== GIVEN DATA
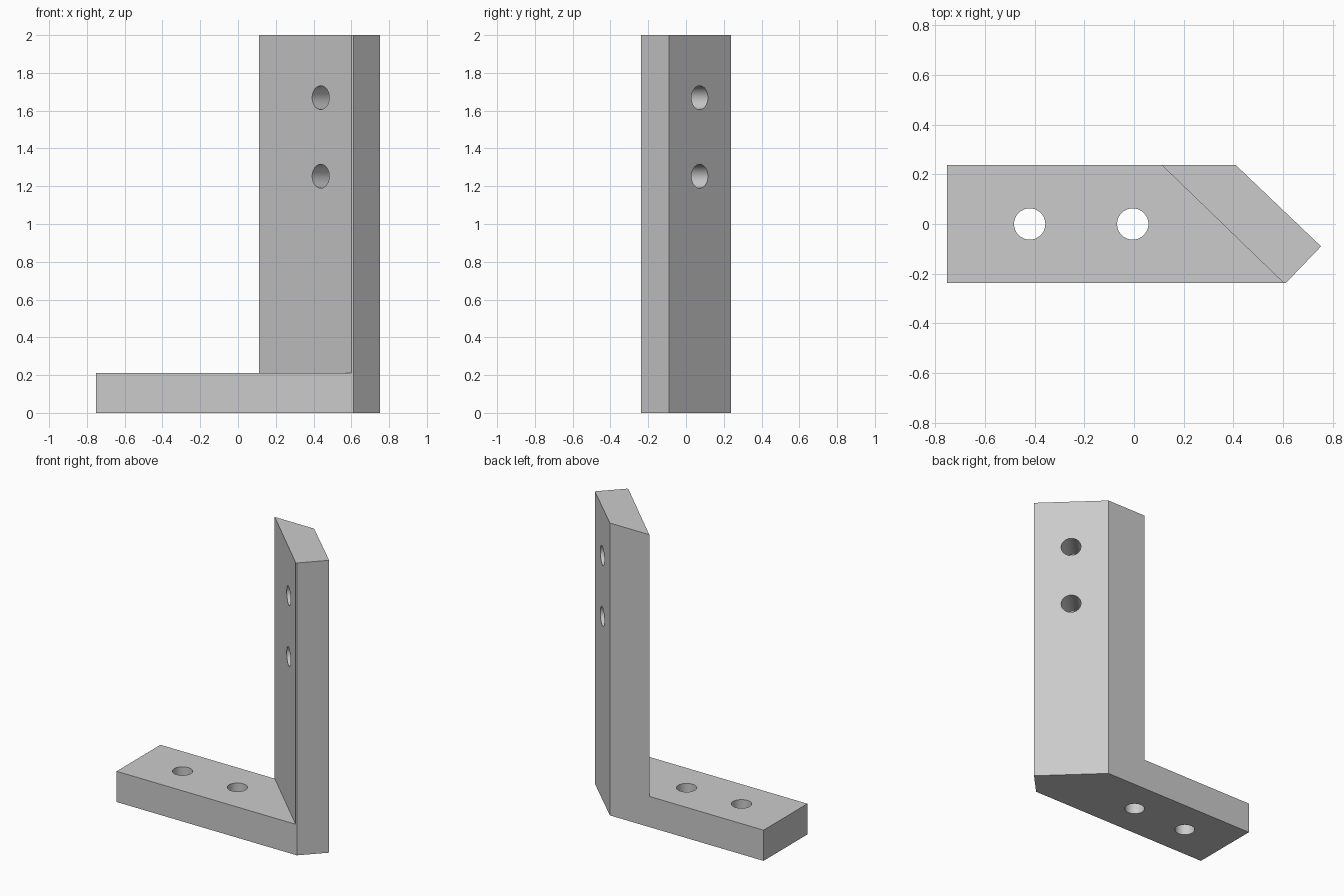
import bpy, bmesh, math
from mathutils import Vector

cube = bpy.data.objects.get("Cube")
if cube:
    bpy.data.objects.remove(cube, do_unlink=True)

HALF = 0.237      # half the foot's width
FOOT_TOP = 0.21
TOP = 2.0
HOLE_R = 0.063

# One flat grey for the whole bracket
grey = bpy.data.materials.new("grey")
grey.use_nodes = True
colour = (0.6, 0.6, 0.6, 1)
grey.diffuse_color = colour
grey.node_tree.nodes["Principled BSDF"].inputs["Base Color"].default_value = colour


def raise_faces(bm, faces, height):
    """Extrude faces upward and return the new top faces."""
    geom = bmesh.ops.extrude_face_region(bm, geom=faces)["geom"]
    verts = [g for g in geom if isinstance(g, bmesh.types.BMVert)]
    bmesh.ops.translate(bm, verts=verts, vec=(0, 0, height))
    return [g for g in geom if isinstance(g, bmesh.types.BMFace)]


# Bracket: foot outline and angled post outline share the diagonal edge
bm = bmesh.new()
foot_left = [bm.verts.new((-0.753, y, 0)) for y in (HALF, -HALF)]
diagonal = [bm.verts.new(p) for p in ((0.602, -HALF, 0), (0.112, HALF, 0))]
post_back = [bm.verts.new(p) for p in
             ((0.612, -HALF, 0), (0.753, -0.09, 0), (0.41, HALF, 0))]
foot = bm.faces.new(foot_left + diagonal)
post = bm.faces.new([diagonal[1], diagonal[0]] + post_back)
tops = raise_faces(bm, [foot, post], FOOT_TOP)
post_top = max(tops, key=lambda f: f.calc_center_median().x)
raise_faces(bm, [post_top], TOP - FOOT_TOP)

# Close the underside if the extrusion opened it, then merge flat seams
open_edges = [e for e in bm.edges if e.is_boundary]
if open_edges:
    bmesh.ops.holes_fill(bm, edges=open_edges)
bmesh.ops.dissolve_limit(bm, angle_limit=0.005, verts=bm.verts[:], edges=bm.edges[:])
bmesh.ops.recalc_face_normals(bm, faces=bm.faces[:])
mesh = bpy.data.meshes.new("angle_bracket")
bm.to_mesh(mesh)
bm.free()
mesh.materials.append(grey)
bracket = bpy.data.objects.new("angle_bracket", mesh)
bpy.context.collection.objects.link(bracket)


def drill(name, centre, axis):
    """Cut a round screw hole through the bracket."""
    bpy.ops.mesh.primitive_cylinder_add(vertices=48, radius=HOLE_R, depth=0.5,
                                        location=centre)
    cutter = bpy.context.object
    cutter.name = name
    cutter.rotation_euler = Vector(axis).to_track_quat('Z', 'Y').to_euler()
    cutter.data.materials.append(grey)
    cutter.hide_render = True
    bpy.context.view_layer.objects.active = bracket
    cut = bracket.modifiers.new(name, 'BOOLEAN')
    cut.operation = 'DIFFERENCE'
    cut.solver = 'EXACT'
    cut.object = cutter
    bpy.ops.object.modifier_apply(modifier=cut.name)
    bpy.data.objects.remove(cutter, do_unlink=True)


# Screw holes down through the foot
for x in (-0.42, -0.005):
    drill("foot_hole", (x, 0, FOOT_TOP / 2), (0, 0, 1))

# Screw holes square through the post
for z in (1.253, 1.669):
    drill("post_hole", (0.51, -0.003, z), (0.69, 0.72, 0))

# Round hole walls, crisp edges elsewhere
bpy.ops.object.select_all(action='DESELECT')
bracket.select_set(True)
bpy.context.view_layer.objects.active = bracket
bpy.ops.object.shade_smooth_by_angle(angle=math.radians(30))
====
For this exercise, retype the data above exactly and skip every image.

• [WRITTEN SOLUTION]:
import bpy, bmesh, math
from mathutils import Vector

cube = bpy.data.objects.get("Cube")
if cube:
    bpy.data.objects.remove(cube, do_unlink=True)

HALF = 0.237      # half the foot's width
FOOT_TOP = 0.21
TOP = 2.0
HOLE_R = 0.063

# One flat grey for the whole bracket
grey = bpy.data.materials.new("grey")
grey.use_nodes = True
colour = (0.6, 0.6, 0.6, 1)
grey.diffuse_color = colour
grey.node_tree.nodes["Principled BSDF"].inputs["Base Color"].default_value = colour


def raise_faces(bm, faces, height):
    """Extrude faces upward and return the new top faces."""
    geom = bmesh.ops.extrude_face_region(bm, geom=faces)["geom"]
    verts = [g for g in geom if isinstance(g, bmesh.types.BMVert)]
    bmesh.ops.translate(bm, verts=verts, vec=(0, 0, height))
    return [g for g in geom if isinstance(g, bmesh.types.BMFace)]


# Bracket: foot outline and angled post outline share the diagonal edge
bm = bmesh.new()
foot_left = [bm.verts.new((-0.753, y, 0)) for y in (HALF, -HALF)]
diagonal = [bm.verts.new(p) for p in ((0.602, -HALF, 0), (0.112, HALF, 0))]
post_back = [bm.verts.new(p) for p in
             ((0.612, -HALF, 0), (0.753, -0.09, 0), (0.41, HALF, 0))]
foot = bm.faces.new(foot_left + diagonal)
post = bm.faces.new([diagonal[1], diagonal[0]] + post_back)
tops = raise_faces(bm, [foot, post], FOOT_TOP)
post_top = max(tops, key=lambda f: f.calc_center_median().x)
raise_faces(bm, [post_top], TOP - FOOT_TOP)

# Close the underside if the extrusion opened it, then merge flat seams
open_edges = [e for e in bm.edges if e.is_boundary]
if open_edges:
    bmesh.ops.holes_fill(bm, edges=open_edges)
bmesh.ops.dissolve_limit(bm, angle_limit=0.005, verts=bm.verts[:], edges=bm.edges[:])
bmesh.ops.recalc_face_normals(bm, faces=bm.faces[:])
mesh = bpy.data.meshes.new("angle_bracket")
bm.to_mesh(mesh)
bm.free()
mesh.materials.append(grey)
bracket = bpy.data.objects.new("angle_bracket", mesh)
bpy.context.collection.objects.link(bracket)


def drill(name, centre, axis):
    """Cut a round screw hole through the bracket."""
    bpy.ops.mesh.primitive_cylinder_add(vertices=48, radius=HOLE_R, depth=0.5,
                                        location=centre)
    cutter = bpy.context.object
    cutter.name = name
    cutter.rotation_euler = Vector(axis).to_track_quat('Z', 'Y').to_euler()
    cutter.data.materials.append(grey)
    cutter.hide_render = True
    bpy.context.view_layer.objects.active = bracket
    cut = bracket.modifiers.new(name, 'BOOLEAN')
    cut.operation = 'DIFFERENCE'
    cut.solver = 'EXACT'
    cut.object = cutter
    bpy.ops.object.modifier_apply(modifier=cut.name)
    bpy.data.objects.remove(cutter, do_unlink=True)


# Screw holes down through the foot
for x in (-0.42, -0.005):
    drill("foot_hole", (x, 0, FOOT_TOP / 2), (0, 0, 1))

# Screw holes square through the post
for z in (1.253, 1.669):
    drill("post_hole", (0.51, -0.003, z), (0.69, 0.72, 0))

# Round hole walls, crisp edges elsewhere
bpy.ops.object.select_all(action='DESELECT')
bracket.select_set(True)
bpy.context.view_layer.objects.active = bracket
bpy.ops.object.shade_smooth_by_angle(angle=math.radians(30))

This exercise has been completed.